WHAT THE TASK ASKS:
If a line below contains "label", count it. Report the final total and nothing more.

#####

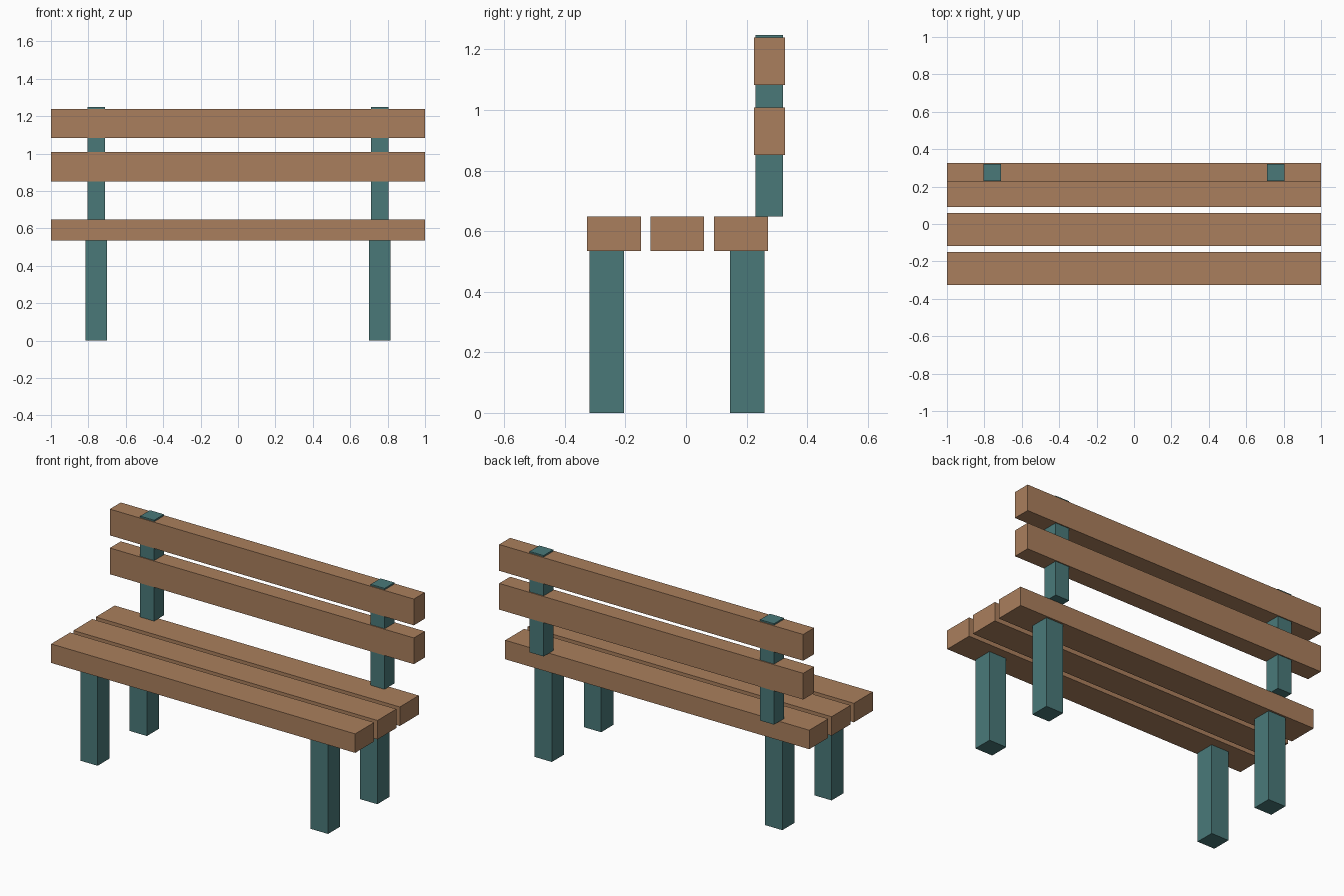
import bpy

cube = bpy.data.objects.get("Cube")
if cube:
    bpy.data.objects.remove(cube, do_unlink=True)


def make_material(name, rgb):
    mat = bpy.data.materials.new(name)
    mat.use_nodes = True
    color = (*rgb, 1.0)
    mat.diffuse_color = color
    mat.node_tree.nodes["Principled BSDF"].inputs["Base Color"].default_value = color
    return mat


def box(name, x, y, z, mat):
    """Box spanning the (low, high) ranges on each axis."""
    spans = (x, y, z)
    bpy.ops.mesh.primitive_cube_add(size=1, location=[(a + b) / 2 for a, b in spans])
    obj = bpy.context.object
    obj.name = obj.data.name = name
    obj.scale = [b - a for a, b in spans]
    bpy.ops.object.transform_apply(location=False, rotation=False, scale=True)
    obj.data.materials.append(mat)
    return obj


wood = make_material("warm wood", (0.402, 0.212, 0.109))
teal = make_material("teal metal", (0.067, 0.191, 0.191))

LENGTH = (-1.0, 1.0)
SEAT_BOTTOM, SEAT_TOP = 0.535, 0.648

# Three seat planks
for label, y in (("front", -0.238), ("middle", -0.029), ("rear", 0.181)):
    box(f"seat_plank_{label}", LENGTH, (y - 0.089, y + 0.089), (SEAT_BOTTOM, SEAT_TOP), wood)

# Two backrest planks
for label, z in (("lower", 0.93), ("upper", 1.161)):
    box(f"back_plank_{label}", LENGTH, (0.224, 0.327), (z - 0.078, z + 0.078), wood)

# Legs and backrest posts on both sides
for side, x in (("left", 0.758), ("right", -0.758)):
    for label, y in (("front", -0.261), ("rear", 0.202)):
        box(f"{label}_leg_{side}", (x - 0.057, x + 0.057), (y - 0.057, y + 0.057),
            (0.0, SEAT_BOTTOM), teal)
    box(f"back_post_{side}", (x - 0.046, x + 0.046), (0.229, 0.321), (SEAT_TOP, 1.248), teal)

#####

ANSWER:
6